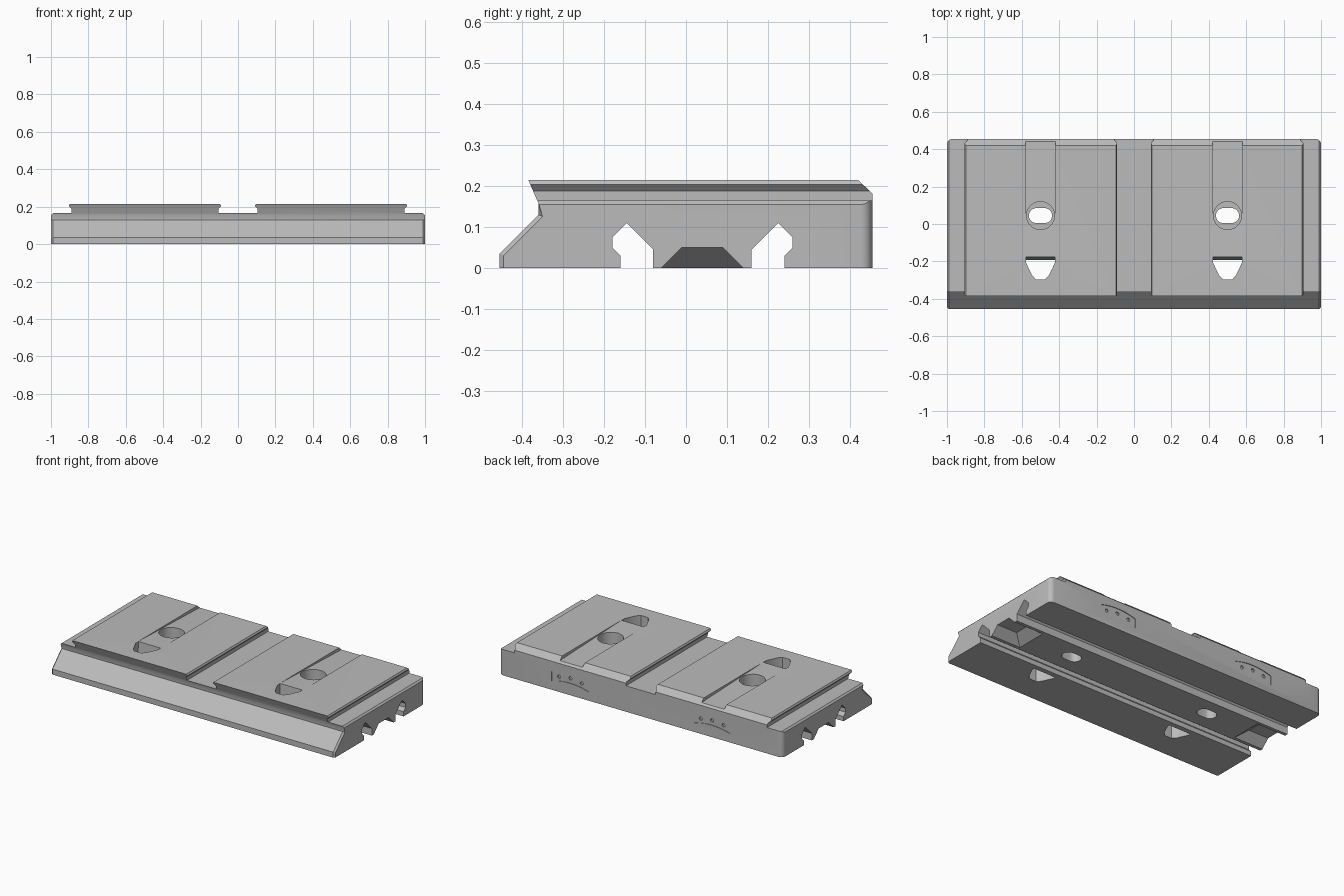
import bpy, bmesh
from math import sin, cos, pi

cube = bpy.data.objects.get("Cube")
if cube:
    bpy.data.objects.remove(cube, do_unlink=True)

grey = bpy.data.materials.new("grey plastic")
grey.use_nodes = True
colour = (0.5, 0.5, 0.5, 1)
grey.diffuse_color = colour
grey.node_tree.nodes["Principled BSDF"].inputs["Base Color"].default_value = colour


def place(axis, u, v, w):
    return {"x": (w, u, v), "y": (u, w, v), "z": (u, v, w)}[axis]


def prism(name, axis, profile, start, end, end_profile=None):
    """Extrude a profile along an axis, optionally lofting to a second profile."""
    bm = bmesh.new()
    a = [bm.verts.new(place(axis, u, v, start)) for u, v in profile]
    b = [bm.verts.new(place(axis, u, v, end)) for u, v in (end_profile or profile)]
    bm.faces.new(a)
    bm.faces.new(b)
    for i in range(len(a)):
        j = (i + 1) % len(a)
        bm.faces.new((a[i], a[j], b[j], b[i]))
    bmesh.ops.recalc_face_normals(bm, faces=bm.faces)
    mesh = bpy.data.meshes.new(name)
    bm.to_mesh(mesh)
    bm.free()
    obj = bpy.data.objects.new(name, mesh)
    bpy.context.collection.objects.link(obj)
    mesh.materials.append(grey)
    return obj


def oval(cx, cy, r, half=0, n=16):
    """Circle, or stadium when half > 0."""
    right = [(cx + half + r * sin(pi * i / n), cy - r * cos(pi * i / n)) for i in range(n + 1)]
    left = [(cx - half - r * sin(pi * i / n), cy + r * cos(pi * i / n)) for i in range(n + 1)]
    return right + left if half else right[:-1] + left[:-1]


def bevel_ends(obj, test, width, segments):
    bm = bmesh.new()
    bm.from_mesh(obj.data)
    edges = [e for e in bm.edges
             if abs(e.verts[0].co.x - e.verts[1].co.x) < 1e-4
             and abs(e.verts[0].co.x) > 0.999
             and test((e.verts[0].co + e.verts[1].co) / 2)]
    bmesh.ops.bevel(bm, geom=edges, offset=width, segments=segments, profile=0.5, affect='EDGES')
    bm.to_mesh(obj.data)
    bm.free()


def cut(target, cutter):
    cutter.hide_render = True
    mod = target.modifiers.new("cut", 'BOOLEAN')
    mod.operation = 'DIFFERENCE'
    mod.solver = 'EXACT'
    mod.object = cutter
    bpy.context.view_layer.objects.active = target
    bpy.ops.object.modifier_apply(modifier=mod.name)
    bpy.data.objects.remove(cutter, do_unlink=True)


# Main plate with sloped front and chamfered rear edge
TOP, DECK = 0.215, 0.165
plate = prism("mounting_plate", "x", [
    (-0.455, 0), (0.455, 0), (0.455, 0.182), (0.42, TOP), (-0.385, TOP),
    (-0.36, 0.158), (-0.36, 0.13), (-0.455, 0.035)], -1, 1)
bevel_ends(plate, lambda c: c.y > 0.45, 0.028, 4)
bevel_ends(plate, lambda c: c.y < -0.35 and c.z < 0.16, 0.01, 1)

# Lowered deck between and beside the two raised pads, with undercut pad edges
half_gap = [(0.105, DECK), (0.105, 0.188), (0.09, 0.204), (0.096, TOP), (0.096, 0.3)]
cut(plate, prism("centre_gap", "y", half_gap + [(-x, z) for x, z in reversed(half_gap)], -0.6, 0.6))
for s in (-1, 1):
    side = [(s * (0.995 - x), z) for x, z in half_gap]
    side += [(s * 1.1, 0.3), (s * 1.1, 0.055), (s * 0.99, DECK)]
    cut(plate, prism("side_gap", "y", side, -0.6, 0.6))

# Pair of mirrored hooked rail grooves underneath
MID = 0.04
groove = [(0.12, -0.1), (0.12, 0.045), (0.185, 0.11), (0.22, 0.075),
          (0.22, 0.05), (0.2, 0.03), (0.2, -0.1)]
for s in (-1, 1):
    cut(plate, prism("rail_groove", "x", [(MID + s * y, z) for y, z in groove], -1.2, 1.2))

# Ramped notches under each end of the centre rib
for s in (-1, 1):
    outer = [(MID - 0.11, -0.01), (MID - 0.05, 0.05), (MID + 0.05, 0.05), (MID + 0.11, -0.01)]
    notch = prism("end_notch", "x", outer, s * 1.1, s * 0.78)
    for v in notch.data.vertices:
        if abs(v.co.x) < 0.9 and v.co.z > 0:
            v.co.x = s * 0.86
    cut(plate, notch)

for cx in (-0.5, 0.5):
    # Shallow ramp running to the rear edge
    ramp = [(-0.18, TOP), (0.5, 0.192), (0.5, 0.3), (-0.18, 0.3)]
    cut(plate, prism("ramp_slot", "x", ramp, cx - 0.08, cx + 0.08))
    # Counterbored screw hole
    cut(plate, prism("counterbore", "z", oval(cx, 0.045, 0.075), 0.09, 0.4))
    cut(plate, prism("screw_slot", "z", oval(cx, 0.045, 0.04, 0.022), -0.1, 0.2))

    # Tapered release opening
    def opening(back):
        half = [(0.078, back), (0.078, -0.205), (0.045, -0.275), (0.025, -0.296)]
        return [(cx + x, y) for x, y in half] + [(cx - x, y) for x, y in reversed(half)]
    cut(plate, prism("release_opening", "z", opening(-0.192), -0.01, 0.23, opening(-0.176)))

    # Shallow curved recess with three dimples on the rear face
    arc = [(t, 0.02 * (1 - t * t)) for t in [i / 8 - 1 for i in range(17)]]
    badge = [(cx + 0.13 * t, 0.115 + h) for t, h in arc]
    badge += [(cx + 0.13 * t, 0.055 + h) for t, h in reversed(arc)]
    cut(plate, prism("rear_recess", "y", badge, 0.451, 0.5))
    for dx, z in ((-0.08, 0.095), (0, 0.105), (0.08, 0.095)):
        cut(plate, prism("rear_dimple", "y", oval(cx + dx, z, 0.011, 0, 6), 0.443, 0.5))

# Smooth the round parts, keep hard edges
bpy.ops.object.select_all(action='DESELECT')
plate.select_set(True)
bpy.context.view_layer.objects.active = plate
bpy.ops.object.shade_smooth_by_angle(angle=pi / 6)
......
| Problem statement |
For the records above, state the number of lines that contain "active", and provide nothing further.

| Task answer |
2